It was early August when 49-year-old Ruby Shafi, a housewife, was driven to SMHS with scores of other villagers from Semthan village in south Kashmir. “She suffered a serious injury in the right eye as the pellet had devastated her globe,” one doctor said. “She may lose sight of that eye.”
Incidentally, neither of the females were part of any protests. They were either seeking their relatives or watching the happenings that they were hit by the pellets. Tamana of Tulmulla is a fifth standard student. On July 10, she was playing in her courtyard when police charged a mob outside and pellets hit her left eye and nose. Since then, the labourer’s daughter has undergone three surgeries.
Insha of Sedow village in Shopian has been the first victim of the pellets. She has lost both her eyes. The second unfortunate woman having pellet injury in both her eyes is Shakeela, a divorce from Fatehgarh in Baramulla. Putting up with her brother, she fell victim to the hunter gun when she went out of her residence to see where her son Faheem had gone. Barely four-year-old, she feared her son should not get crushed in a stampede if there were protests on Friday because somebody had told her that her son had gone to prayers. Within minutes she was out she was hit. That was September 9.
She received pellets in both her eyes. Her left eye suffered seriously as compared to the right eye. Her right eye had received pellets on its sclera thus sparing the crucial iris unlike the left eye. Doctors say she is reported for the follow-up.
Records at SMHS suggest that slightly more than 100 women had pellet injuries or pellet and bullet (excluding those with bullet injuries) were received. “By now we have 17 women having eye injury,” a senior doctor told Kashmir Life. “In three cases we have patients having been hit in both eyes by pellets.”
In response to the ‘epidemic of dead eyes’, as New York Times puts it, artists manipulated the images of idols and nymphs to convey the message. Cartoonist Mir Suhail modified the poster of romantic blockbuster Kashmir Ki Kali starring Shammi Kapoor and Sharmila Tagore to show the actress with a pellet injury in one eye. “I thought, what would Kashmir Ki Kali look like if it had existed now?” Suhail said. “It was a kind of protest.

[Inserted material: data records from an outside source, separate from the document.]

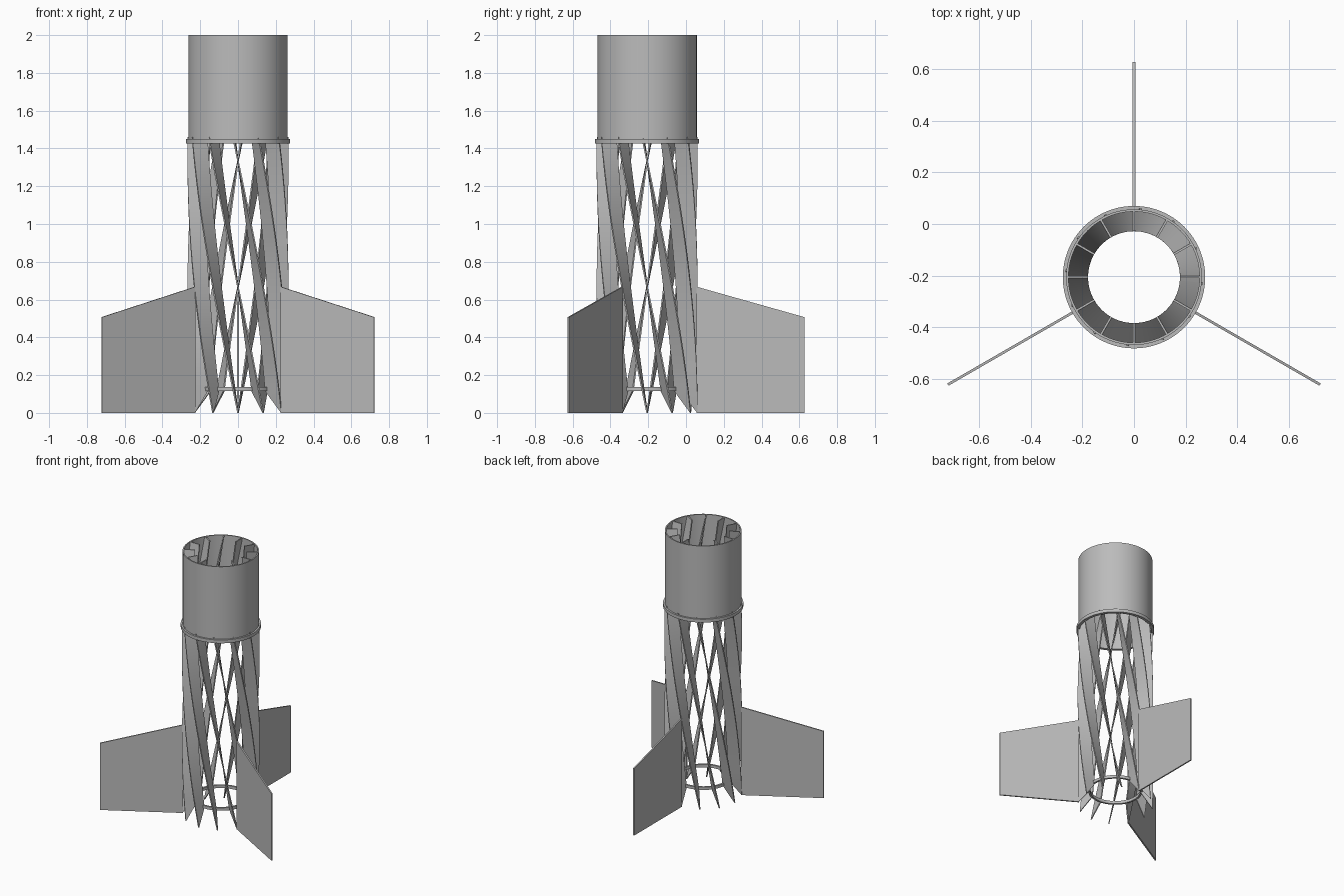
import bpy, bmesh
from math import sin, cos, pi, radians

if "Cube" in bpy.data.objects:
    bpy.data.objects.remove(bpy.data.objects["Cube"], do_unlink=True)

AXIS_Y = -0.206      # the body axis sits forward of the origin
TWIST = radians(-45)  # blade twist per unit of height

grey = bpy.data.materials.new("plain_grey")
grey.use_nodes = True
grey.diffuse_color = (0.5, 0.5, 0.5, 1)
grey.node_tree.nodes["Principled BSDF"].inputs["Base Color"].default_value = (0.5, 0.5, 0.5, 1)


def finish(name, bm, smooth=True):
    bmesh.ops.recalc_face_normals(bm, faces=bm.faces)
    mesh = bpy.data.meshes.new(name)
    bm.to_mesh(mesh)
    bm.free()
    mesh.materials.append(grey)
    obj = bpy.data.objects.new(name, mesh)
    obj.location.y = AXIS_Y
    bpy.context.collection.objects.link(obj)
    if smooth:
        bpy.ops.object.select_all(action='DESELECT')
        obj.select_set(True)
        bpy.context.view_layer.objects.active = obj
        bpy.ops.object.shade_smooth_by_angle(angle=radians(30))
    return obj


def hollow_ring(name, r_in, r_out, z0, z1, sides=96):
    bm = bmesh.new()
    loops = []
    for i in range(sides):
        a = 2 * pi * i / sides
        loops.append([bm.verts.new((r * cos(a), r * sin(a), z))
                      for r, z in ((r_in, z0), (r_out, z0), (r_out, z1), (r_in, z1))])
    for i, a in enumerate(loops):
        b = loops[(i + 1) % sides]
        for k in range(4):
            n = (k + 1) % 4
            bm.faces.new((a[k], b[k], b[n], a[n]))
    finish(name, bm)


def polar(r, side, angle, z):
    # point at radius r, pushed sideways from the radial line
    return (r * cos(angle) - side * sin(angle), r * sin(angle) + side * cos(angle), z)


def twisted_blade(name, start, r_in=0.178, r_out=0.267, half=0.004):
    # stations: pointed foot, long body, step inside the tube
    stations = [(0, r_out - 0.002, r_out), (0.115, r_in, r_out)]
    stations += [(0.115 + 1.345 * i / 32, r_in, r_out) for i in range(1, 33)]
    stations += [(1.46 + 0.54 * i / 14, r_in, 0.257) for i in range(15)]
    bm = bmesh.new()
    rows = []
    for z, inner, outer in stations:
        a = start + TWIST * z
        rows.append([bm.verts.new(polar(r, s, a, z)) for r, s in
                     ((inner, -half), (outer, -half), (outer, half), (inner, half))])
    for low, high in zip(rows, rows[1:]):
        for k in range(4):
            n = (k + 1) % 4
            bm.faces.new((low[k], low[n], high[n], high[k]))
    bm.faces.new(rows[0])
    bm.faces.new(rows[-1])
    finish(name, bm)


def fin(name, angle, half=0.005):
    outline = ((0.262, 0), (0.833, 0), (0.833, 0.507), (0.262, 0.668))
    bm = bmesh.new()
    sides = [[bm.verts.new(polar(r, s, angle, z)) for r, z in outline] for s in (-half, half)]
    for side in sides:
        bm.faces.new(side)
    for k in range(4):
        n = (k + 1) % 4
        bm.faces.new((sides[0][k], sides[0][n], sides[1][n], sides[1][k]))
    finish(name, bm, smooth=False)


# Upper tube with its collar, and the small foot ring
hollow_ring("upper_tube", 0.254, 0.263, 1.44, 2.0)
hollow_ring("tube_collar", 0.254, 0.276, 1.425, 1.45)
hollow_ring("foot_ring", 0.178, 0.192, 0.115, 0.137)

# Twelve twisted blades
for i in range(12):
    twisted_blade(f"twisted_blade_{i + 1}", radians(30 * i))

# Three fins: back, front left, front right
for label, degrees in (("back", 90), ("front_left", -30), ("front_right", 210)):
    fin(f"{label}_fin", radians(degrees))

I want to make people realise that they should view the Kashmir situation from a critical rather than a simplistic perspective.”
Breathless she stands, with eyes cast down,
Shrinking beneath the fiery frown,
While the eyes of Lalla Rookh made certain resemblances with those of Kashmiri women two centuries later, Moore was not all the way prophetic. He was too optimistic when he sang:
If woman can make the worst wilderness dear,
Think, think what a Heaven she must make of Cashmere!